Start of THE DATA

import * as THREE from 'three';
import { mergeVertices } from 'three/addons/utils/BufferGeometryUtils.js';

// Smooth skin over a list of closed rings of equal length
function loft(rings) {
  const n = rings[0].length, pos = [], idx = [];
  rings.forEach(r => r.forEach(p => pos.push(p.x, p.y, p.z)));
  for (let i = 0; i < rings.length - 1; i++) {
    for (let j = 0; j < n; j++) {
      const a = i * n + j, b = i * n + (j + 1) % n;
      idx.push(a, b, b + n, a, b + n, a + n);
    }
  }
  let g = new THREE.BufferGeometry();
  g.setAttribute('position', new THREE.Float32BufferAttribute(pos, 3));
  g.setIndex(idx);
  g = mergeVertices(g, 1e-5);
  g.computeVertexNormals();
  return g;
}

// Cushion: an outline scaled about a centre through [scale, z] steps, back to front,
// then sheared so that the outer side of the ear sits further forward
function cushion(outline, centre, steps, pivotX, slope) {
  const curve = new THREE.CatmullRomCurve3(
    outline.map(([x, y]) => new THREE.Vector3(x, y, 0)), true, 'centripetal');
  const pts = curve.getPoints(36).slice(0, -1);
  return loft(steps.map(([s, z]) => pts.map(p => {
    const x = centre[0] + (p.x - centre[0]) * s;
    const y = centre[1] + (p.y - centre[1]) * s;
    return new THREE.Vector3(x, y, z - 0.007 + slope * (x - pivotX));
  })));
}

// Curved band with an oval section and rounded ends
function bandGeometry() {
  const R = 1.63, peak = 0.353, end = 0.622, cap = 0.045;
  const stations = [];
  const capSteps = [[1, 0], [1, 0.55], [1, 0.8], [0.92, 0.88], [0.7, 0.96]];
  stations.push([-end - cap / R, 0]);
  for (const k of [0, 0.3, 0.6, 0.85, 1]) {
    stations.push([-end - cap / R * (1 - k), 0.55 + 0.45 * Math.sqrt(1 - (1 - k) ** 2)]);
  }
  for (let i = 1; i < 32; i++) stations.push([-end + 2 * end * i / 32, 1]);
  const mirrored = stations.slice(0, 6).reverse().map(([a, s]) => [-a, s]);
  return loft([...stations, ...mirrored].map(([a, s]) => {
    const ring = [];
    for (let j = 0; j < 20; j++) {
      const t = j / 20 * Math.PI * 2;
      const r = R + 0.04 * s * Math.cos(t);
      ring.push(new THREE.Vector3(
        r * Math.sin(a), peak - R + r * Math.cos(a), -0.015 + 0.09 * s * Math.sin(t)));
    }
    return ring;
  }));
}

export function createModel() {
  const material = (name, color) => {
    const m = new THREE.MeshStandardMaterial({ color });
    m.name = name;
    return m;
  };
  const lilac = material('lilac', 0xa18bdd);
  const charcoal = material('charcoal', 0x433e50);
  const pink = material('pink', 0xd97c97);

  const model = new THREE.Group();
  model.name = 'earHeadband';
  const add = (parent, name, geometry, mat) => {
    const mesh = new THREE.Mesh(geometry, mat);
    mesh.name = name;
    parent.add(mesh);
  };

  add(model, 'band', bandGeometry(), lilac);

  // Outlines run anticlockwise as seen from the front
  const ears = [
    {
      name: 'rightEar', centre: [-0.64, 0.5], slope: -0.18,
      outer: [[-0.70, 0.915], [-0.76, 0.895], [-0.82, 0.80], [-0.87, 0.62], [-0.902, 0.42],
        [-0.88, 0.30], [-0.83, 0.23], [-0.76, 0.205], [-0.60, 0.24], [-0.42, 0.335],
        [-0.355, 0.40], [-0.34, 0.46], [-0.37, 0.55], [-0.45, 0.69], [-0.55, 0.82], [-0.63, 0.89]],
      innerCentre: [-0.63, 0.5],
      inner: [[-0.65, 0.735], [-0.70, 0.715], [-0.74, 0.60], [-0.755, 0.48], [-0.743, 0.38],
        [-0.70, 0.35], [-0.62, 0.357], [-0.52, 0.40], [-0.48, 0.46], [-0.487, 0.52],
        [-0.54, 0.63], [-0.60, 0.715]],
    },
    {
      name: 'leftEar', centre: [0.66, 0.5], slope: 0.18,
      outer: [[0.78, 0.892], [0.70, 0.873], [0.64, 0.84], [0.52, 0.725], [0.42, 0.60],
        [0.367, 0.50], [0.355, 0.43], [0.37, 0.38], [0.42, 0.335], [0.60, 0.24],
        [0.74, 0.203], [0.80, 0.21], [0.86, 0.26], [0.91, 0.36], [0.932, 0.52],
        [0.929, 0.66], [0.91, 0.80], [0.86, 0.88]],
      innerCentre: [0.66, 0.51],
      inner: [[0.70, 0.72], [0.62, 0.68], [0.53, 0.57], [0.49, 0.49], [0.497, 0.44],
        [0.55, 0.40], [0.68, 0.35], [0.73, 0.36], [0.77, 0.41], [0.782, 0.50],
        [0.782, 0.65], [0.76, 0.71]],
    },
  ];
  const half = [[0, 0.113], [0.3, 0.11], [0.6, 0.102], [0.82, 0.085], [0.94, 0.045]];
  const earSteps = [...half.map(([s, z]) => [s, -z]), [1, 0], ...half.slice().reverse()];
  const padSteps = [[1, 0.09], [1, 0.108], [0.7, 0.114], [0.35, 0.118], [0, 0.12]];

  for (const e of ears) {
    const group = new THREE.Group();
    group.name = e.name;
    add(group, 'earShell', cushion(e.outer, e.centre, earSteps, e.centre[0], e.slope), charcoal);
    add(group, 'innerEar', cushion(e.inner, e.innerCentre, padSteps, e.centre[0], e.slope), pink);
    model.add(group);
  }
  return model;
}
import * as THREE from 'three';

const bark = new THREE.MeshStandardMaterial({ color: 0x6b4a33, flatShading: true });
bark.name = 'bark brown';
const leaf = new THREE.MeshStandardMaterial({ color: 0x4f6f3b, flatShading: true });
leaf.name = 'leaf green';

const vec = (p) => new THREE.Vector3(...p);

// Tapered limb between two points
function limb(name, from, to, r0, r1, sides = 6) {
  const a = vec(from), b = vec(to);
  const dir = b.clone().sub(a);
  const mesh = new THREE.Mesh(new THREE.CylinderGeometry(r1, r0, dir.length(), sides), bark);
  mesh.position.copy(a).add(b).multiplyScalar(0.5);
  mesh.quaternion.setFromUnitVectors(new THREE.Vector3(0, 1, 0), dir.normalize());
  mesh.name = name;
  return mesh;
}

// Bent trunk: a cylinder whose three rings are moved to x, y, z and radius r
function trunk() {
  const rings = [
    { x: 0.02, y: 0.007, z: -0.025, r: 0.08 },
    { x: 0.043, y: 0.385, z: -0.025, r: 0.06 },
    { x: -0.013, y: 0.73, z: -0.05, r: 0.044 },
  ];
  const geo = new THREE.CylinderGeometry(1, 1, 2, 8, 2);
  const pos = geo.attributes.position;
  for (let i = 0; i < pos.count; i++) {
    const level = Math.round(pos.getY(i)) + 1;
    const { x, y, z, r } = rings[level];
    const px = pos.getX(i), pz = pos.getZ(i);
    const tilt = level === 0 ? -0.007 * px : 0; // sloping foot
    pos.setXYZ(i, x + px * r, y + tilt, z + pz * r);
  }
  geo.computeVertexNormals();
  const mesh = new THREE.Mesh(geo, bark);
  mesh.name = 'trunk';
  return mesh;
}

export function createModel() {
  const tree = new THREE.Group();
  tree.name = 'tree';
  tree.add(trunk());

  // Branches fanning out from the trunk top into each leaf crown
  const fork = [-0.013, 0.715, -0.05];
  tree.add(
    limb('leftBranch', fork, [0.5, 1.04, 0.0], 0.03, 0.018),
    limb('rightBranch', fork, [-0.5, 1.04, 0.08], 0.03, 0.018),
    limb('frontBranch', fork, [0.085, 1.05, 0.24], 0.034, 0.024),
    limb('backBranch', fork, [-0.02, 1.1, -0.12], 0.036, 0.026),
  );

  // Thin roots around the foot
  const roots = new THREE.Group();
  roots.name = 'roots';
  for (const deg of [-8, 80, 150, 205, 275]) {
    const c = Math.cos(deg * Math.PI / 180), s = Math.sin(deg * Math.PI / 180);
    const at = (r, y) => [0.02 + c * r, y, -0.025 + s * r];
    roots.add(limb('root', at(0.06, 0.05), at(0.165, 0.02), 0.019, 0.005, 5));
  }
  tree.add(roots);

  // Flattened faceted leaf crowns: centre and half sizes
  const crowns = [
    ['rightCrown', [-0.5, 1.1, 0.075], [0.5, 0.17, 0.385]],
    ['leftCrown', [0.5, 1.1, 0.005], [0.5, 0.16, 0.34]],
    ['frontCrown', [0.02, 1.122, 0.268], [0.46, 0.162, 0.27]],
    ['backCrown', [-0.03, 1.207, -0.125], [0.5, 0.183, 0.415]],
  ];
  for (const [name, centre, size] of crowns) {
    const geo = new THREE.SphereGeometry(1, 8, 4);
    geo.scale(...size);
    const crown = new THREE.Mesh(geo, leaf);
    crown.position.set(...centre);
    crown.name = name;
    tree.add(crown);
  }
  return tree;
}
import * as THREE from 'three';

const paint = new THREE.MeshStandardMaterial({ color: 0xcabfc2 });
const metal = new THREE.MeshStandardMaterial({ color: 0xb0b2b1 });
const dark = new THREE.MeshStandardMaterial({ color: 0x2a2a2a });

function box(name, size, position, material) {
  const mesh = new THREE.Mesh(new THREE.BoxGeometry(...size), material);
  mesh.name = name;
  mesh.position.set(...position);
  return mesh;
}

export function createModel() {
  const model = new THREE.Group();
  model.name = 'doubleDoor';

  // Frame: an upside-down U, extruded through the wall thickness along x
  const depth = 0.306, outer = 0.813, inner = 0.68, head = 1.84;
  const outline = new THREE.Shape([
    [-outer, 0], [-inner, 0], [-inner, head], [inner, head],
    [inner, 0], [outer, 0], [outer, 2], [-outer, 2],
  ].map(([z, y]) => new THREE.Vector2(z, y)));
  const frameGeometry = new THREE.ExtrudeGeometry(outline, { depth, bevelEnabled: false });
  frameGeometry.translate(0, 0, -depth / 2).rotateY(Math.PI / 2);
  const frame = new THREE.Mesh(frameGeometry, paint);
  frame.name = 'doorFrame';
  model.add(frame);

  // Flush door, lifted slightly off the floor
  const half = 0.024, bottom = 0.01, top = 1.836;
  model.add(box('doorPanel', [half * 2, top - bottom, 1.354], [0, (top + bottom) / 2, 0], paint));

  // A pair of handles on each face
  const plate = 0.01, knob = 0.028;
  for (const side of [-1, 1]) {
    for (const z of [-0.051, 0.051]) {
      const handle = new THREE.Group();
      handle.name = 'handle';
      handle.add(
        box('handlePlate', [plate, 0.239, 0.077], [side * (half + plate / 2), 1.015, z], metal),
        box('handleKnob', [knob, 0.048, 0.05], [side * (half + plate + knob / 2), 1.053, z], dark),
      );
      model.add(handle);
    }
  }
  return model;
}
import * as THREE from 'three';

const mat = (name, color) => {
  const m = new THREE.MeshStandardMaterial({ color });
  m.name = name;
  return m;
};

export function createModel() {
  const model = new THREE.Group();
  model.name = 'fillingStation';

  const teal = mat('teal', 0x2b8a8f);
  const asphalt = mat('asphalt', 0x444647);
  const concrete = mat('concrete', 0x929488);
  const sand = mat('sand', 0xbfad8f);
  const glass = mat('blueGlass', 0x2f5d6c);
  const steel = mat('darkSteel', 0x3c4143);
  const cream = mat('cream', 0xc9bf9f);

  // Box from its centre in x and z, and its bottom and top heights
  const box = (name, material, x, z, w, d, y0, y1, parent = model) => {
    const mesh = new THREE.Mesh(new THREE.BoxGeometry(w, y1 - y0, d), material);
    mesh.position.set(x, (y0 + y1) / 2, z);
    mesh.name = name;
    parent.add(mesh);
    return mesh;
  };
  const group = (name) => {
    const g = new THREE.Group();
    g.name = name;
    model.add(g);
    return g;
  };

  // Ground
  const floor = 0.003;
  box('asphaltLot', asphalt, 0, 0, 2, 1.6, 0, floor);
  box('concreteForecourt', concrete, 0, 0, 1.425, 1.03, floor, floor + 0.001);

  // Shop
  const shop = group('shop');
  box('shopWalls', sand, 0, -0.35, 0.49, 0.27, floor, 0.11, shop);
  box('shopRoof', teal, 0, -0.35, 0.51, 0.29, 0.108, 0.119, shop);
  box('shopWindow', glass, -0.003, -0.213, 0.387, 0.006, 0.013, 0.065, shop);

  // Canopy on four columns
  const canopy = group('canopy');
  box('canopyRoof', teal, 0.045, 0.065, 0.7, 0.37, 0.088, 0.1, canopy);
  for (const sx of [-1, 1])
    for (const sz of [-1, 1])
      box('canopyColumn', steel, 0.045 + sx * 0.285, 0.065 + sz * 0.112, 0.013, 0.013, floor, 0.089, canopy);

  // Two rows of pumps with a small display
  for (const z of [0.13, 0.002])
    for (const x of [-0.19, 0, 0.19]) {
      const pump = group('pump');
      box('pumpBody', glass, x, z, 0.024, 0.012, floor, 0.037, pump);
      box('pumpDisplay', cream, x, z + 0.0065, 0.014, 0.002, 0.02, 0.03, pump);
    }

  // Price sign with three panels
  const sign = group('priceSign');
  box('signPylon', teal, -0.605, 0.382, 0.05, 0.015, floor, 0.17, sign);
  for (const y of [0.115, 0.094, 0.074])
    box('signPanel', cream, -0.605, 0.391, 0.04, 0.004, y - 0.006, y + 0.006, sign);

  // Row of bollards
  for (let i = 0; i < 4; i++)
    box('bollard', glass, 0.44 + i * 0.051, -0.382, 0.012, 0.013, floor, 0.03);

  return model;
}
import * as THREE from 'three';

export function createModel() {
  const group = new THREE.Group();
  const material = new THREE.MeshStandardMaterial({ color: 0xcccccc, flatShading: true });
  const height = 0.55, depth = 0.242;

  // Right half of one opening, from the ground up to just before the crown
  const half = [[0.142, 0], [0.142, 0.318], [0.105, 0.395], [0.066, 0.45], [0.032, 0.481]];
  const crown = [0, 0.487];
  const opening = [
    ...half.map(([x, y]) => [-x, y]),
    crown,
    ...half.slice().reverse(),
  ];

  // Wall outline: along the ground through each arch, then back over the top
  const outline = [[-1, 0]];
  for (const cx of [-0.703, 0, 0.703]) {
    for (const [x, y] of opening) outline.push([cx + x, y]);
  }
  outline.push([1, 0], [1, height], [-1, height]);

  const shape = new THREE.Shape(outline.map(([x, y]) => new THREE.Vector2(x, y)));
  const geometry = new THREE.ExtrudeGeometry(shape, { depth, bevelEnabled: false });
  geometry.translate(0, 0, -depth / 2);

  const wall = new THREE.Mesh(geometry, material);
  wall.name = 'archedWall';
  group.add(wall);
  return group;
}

End of THE DATA

▶ _TASK PROMPT_: Wherever the string "push" appears in a line above, copy that line.

▶ _EXPECTED ANSWER_:
  rings.forEach(r => r.forEach(p => pos.push(p.x, p.y, p.z)));
      idx.push(a, b, b + n, a, b + n, a + n);
  stations.push([-end - cap / R, 0]);
    stations.push([-end - cap / R * (1 - k), 0.55 + 0.45 * Math.sqrt(1 - (1 - k) ** 2)]);
  for (let i = 1; i < 32; i++) stations.push([-end + 2 * end * i / 32, 1]);
      ring.push(new THREE.Vector3(
    for (const [x, y] of opening) outline.push([cx + x, y]);
  outline.push([1, 0], [1, height], [-1, height]);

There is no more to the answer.